With the publication of her highly acclaimed and much-cited book Gender Trouble, Judith Butler became one of the most influential feminist theorists of her generation. Her theory of gender performativity and her writings on corporeality, on the injurious capacity of language, on the vulnerability of human life to violence and on the impact of mourning on politics have, taken together, comprised a substantial and highly original body of work that has a wide and truly cross-disciplinary appeal.
In this lively book, Moya Lloyd provides both a clear exposition and an original critique of Butler's work. She examines Butlers core ideas, traces the development of her thought from her first book to her most recent work, and assesses Butlers engagements with the philosophies of Hegel, Foucault, Derrida, Irigaray and de Beauvoir, as well as addressing the nature and impact of Butler's writing on feminist theory. Throughout Lloyd is particularly concerned to examine Butler's political theory, including her critical interventions in such contemporary political controversies as those surrounding gay marriage, hate-speech, human rights, and September 11 and its aftermath.
Judith Butler offers an accessible and original contribution to existing debates that will be an invaluable resource for students and scholars alike.
M. Lloyd, Senior Lecturer, Loughborough University
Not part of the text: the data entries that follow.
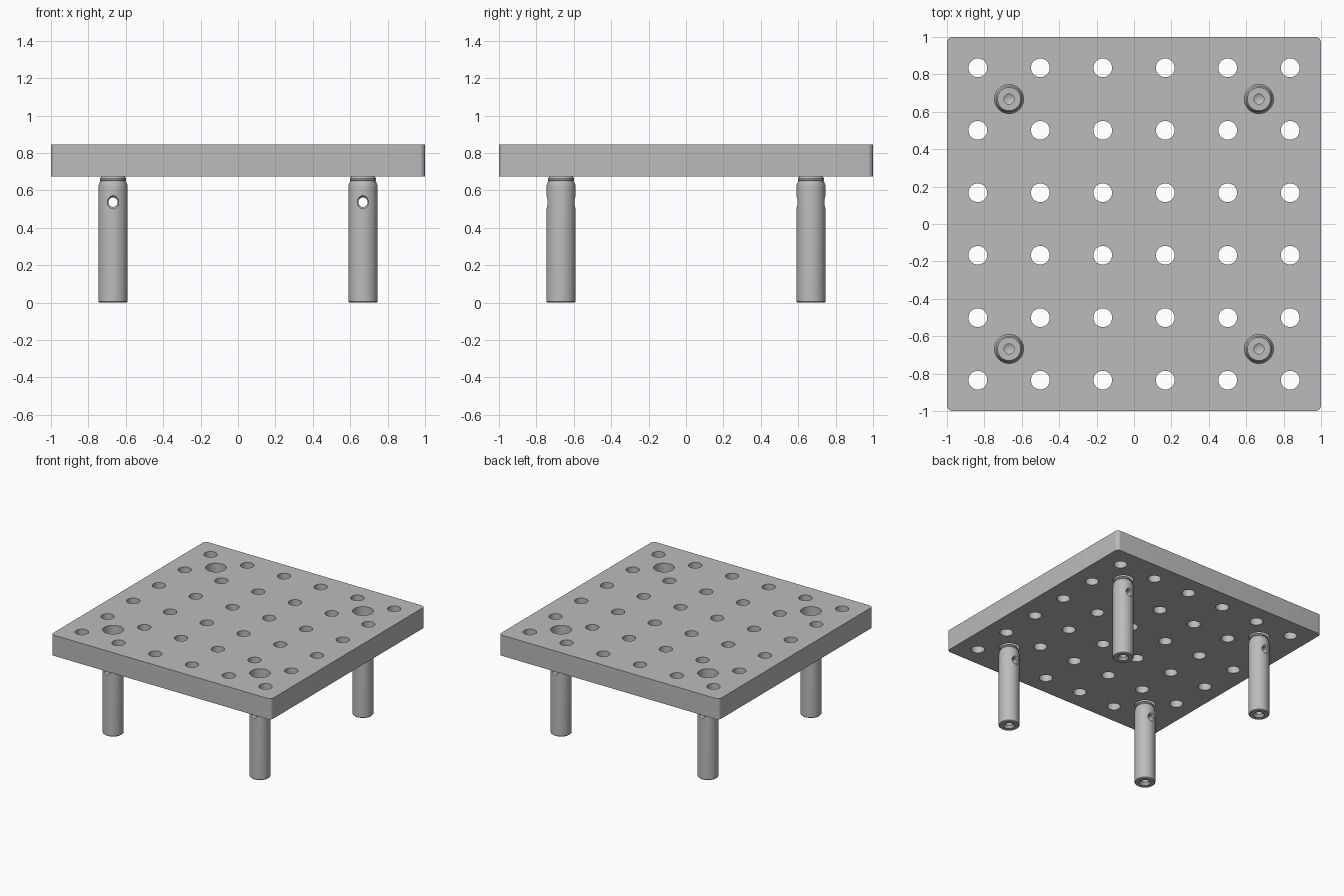
import bpy, bmesh, math
from mathutils import Matrix, Vector

PITCH = 0.334            # spacing of the hole grid
POST = 2 * PITCH         # post offset from the centre
BOTTOM, TOP = 0.675, 0.845

cube = bpy.data.objects.get("Cube")
if cube:
    bpy.data.objects.remove(cube, do_unlink=True)

metal = bpy.data.materials.new("grey metal")
metal.use_nodes = True
metal.diffuse_color = (0.5, 0.5, 0.5, 1)
metal.node_tree.nodes["Principled BSDF"].inputs["Base Color"].default_value = (0.5, 0.5, 0.5, 1)


def make_object(name, bm):
    bmesh.ops.recalc_face_normals(bm, faces=bm.faces)
    mesh = bpy.data.meshes.new(name)
    bm.to_mesh(mesh)
    bm.free()
    mesh.materials.append(metal)
    obj = bpy.data.objects.new(name, mesh)
    bpy.context.collection.objects.link(obj)
    return obj


def lathe(bm, profile, steps, matrix=Matrix()):
    """Revolve (radius, height) points, starting and ending on the axis."""
    verts = [bm.verts.new((r, 0, z)) for r, z in profile]
    edges = [bm.edges.new(pair) for pair in zip(verts, verts[1:])]
    bmesh.ops.spin(bm, geom=verts + edges, cent=(0, 0, 0), axis=(0, 0, 1),
                   angle=math.tau, steps=steps, use_duplicate=False)
    bmesh.ops.remove_doubles(bm, verts=bm.verts, dist=1e-5)
    bmesh.ops.transform(bm, matrix=matrix, verts=bm.verts)


def cut(obj, cutter):
    """Subtract the cutter, keep the result and discard the cutter."""
    mod = obj.modifiers.new("holes", "BOOLEAN")
    mod.operation, mod.solver, mod.object = "DIFFERENCE", "EXACT", cutter
    cutter.hide_render = True
    graph = bpy.context.evaluated_depsgraph_get()
    result = bpy.data.meshes.new_from_object(obj.evaluated_get(graph))
    obj.modifiers.clear()
    obj.data = result
    bpy.data.objects.remove(cutter, do_unlink=True)


def smooth(obj):
    bpy.ops.object.select_all(action="DESELECT")
    obj.select_set(True)
    bpy.context.view_layer.objects.active = obj
    bpy.ops.object.shade_smooth_by_angle(angle=math.radians(25))


# Plate with rounded corners
bm = bmesh.new()
bmesh.ops.create_cube(bm, size=1, matrix=Matrix.Translation((0, 0, (BOTTOM + TOP) / 2))
                      @ Matrix.Diagonal((2, 2, TOP - BOTTOM, 1)))
upright = [e for e in bm.edges if abs(e.verts[0].co.z - e.verts[1].co.z) > 0.1]
bmesh.ops.bevel(bm, geom=upright, offset=0.03, segments=8, profile=0.5, affect="EDGES")
plate = make_object("plate", bm)

# Grid of through holes and the larger post holes
centres = [(x, y, 0.05) for x in range(-5, 6, 2) for y in range(-5, 6, 2)]
centres += [(x, y, 0.0775) for x in (-4, 4) for y in (-4, 4)]
bm = bmesh.new()
for x, y, radius in centres:
    bmesh.ops.create_cone(bm, cap_ends=True, segments=40, radius1=radius, radius2=radius, depth=0.4,
                          matrix=Matrix.Translation((x * PITCH / 2, y * PITCH / 2, (BOTTOM + TOP) / 2)))
cut(plate, make_object("plate_hole_cutter", bm))
smooth(plate)

# Post: countersunk foot, tapered shoulder, groove, neck and blind top hole
profile = [(0, 0.09), (0.026, 0.075), (0.026, 0.02), (0.043, 0), (0.072, 0),
           (0.078, 0.006), (0.078, 0.615), (0.077, 0.628), (0.07, 0.647),
           (0.066, 0.647), (0.066, 0.652), (0.07, 0.655), (0.07, 0.664),
           (0.062, 0.675), (0.027, 0.675), (0.027, 0.61), (0, 0.595)]
bm = bmesh.new()
lathe(bm, profile, 48)
post = make_object("post_front_right", bm)

# Cross hole, flared where it meets the post surface
flare = [(0, -0.1), (0.055, -0.1), (0.025, -0.066), (0.025, 0.066), (0.055, 0.1), (0, 0.1)]
bm = bmesh.new()
lathe(bm, flare, 32, Matrix.Translation((0, 0, 0.537)) @ Matrix.Rotation(math.pi / 2, 4, "X"))
cut(post, make_object("cross_hole_cutter", bm))
smooth(post)

# Four posts share one mesh
post.location = Vector((-POST, -POST, 0))
for name, sx, sy in (("post_front_left", 1, -1), ("post_back_left", 1, 1), ("post_back_right", -1, 1)):
    copy = post.copy()
    copy.name = name
    copy.location = Vector((sx * POST, sy * POST, 0))
    bpy.context.collection.objects.link(copy)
Abbreviations x Acknowledgements xii 1 Introduction 1 Feminism, identity and difference 4 From homosexual to gay and lesbian to queer 7 The influence of poststructuralism 10 Hegel and desiring subjects 13 Postscript 23 2 Rethinking Sex and Gender 25 The trouble with women 25 Feminism and the sex/gender debate 28 Denaturalizing sex and gender 30 Cultural intelligibility contesting heteronormativity 33 From phenomenology to performativity 36 Performing gender 42 Women in/and feminism 44 Conclusion 46 3 Towards a Subversive Gender Politics 49 From parody to politics 50 Subversive gender politics 51 Performativity and subversion 54 Free will versus determinism 57 Enter iterability 61 The ambivalence of drag 66 The matter of bodies 68 Politicizing abjection making bodies matter 74 Conclusion 76 4 Psychoanalysis and the Gendered Subject 78 Gender Trouble and psychoanalysis 79 Rubin and 'The Traffic in Women' 80 Freud and Oedipus 82 Melancholic gender identifi cations 83 Melancholia and performativity 85 Lacan and Oedipus 88 Assuming sex 89 Locating resistance 91 Kinship matters 93 Psychic subjectivity 97 Passionate attachment and primary dependency 99 Resisting Butler 102 Conclusion 105 5 'Talking Back' Resignifi cation and Politics 107 Words that Wound 108 The force of the performative 110 Opposing sovereign performatives 113 A linguistic account of subjectivity 115 Linguistic subjectivity and responsibility 118 Revisiting agency politics and resignifi cation 120 Against the state 126 Conclusion 133 6 What Makes for a Liveable Life? 134 Normative violence and questions of liveability 135 Corporeal vulnerability 138 Mourning and grief 141 Questions of recognition 143 What's wrong with 'desiring the state's desire'? 146 The politics of radical democracy 14 Cultural translation 150 Conclusion 154 Notes 157 Bibliography 182 Index 197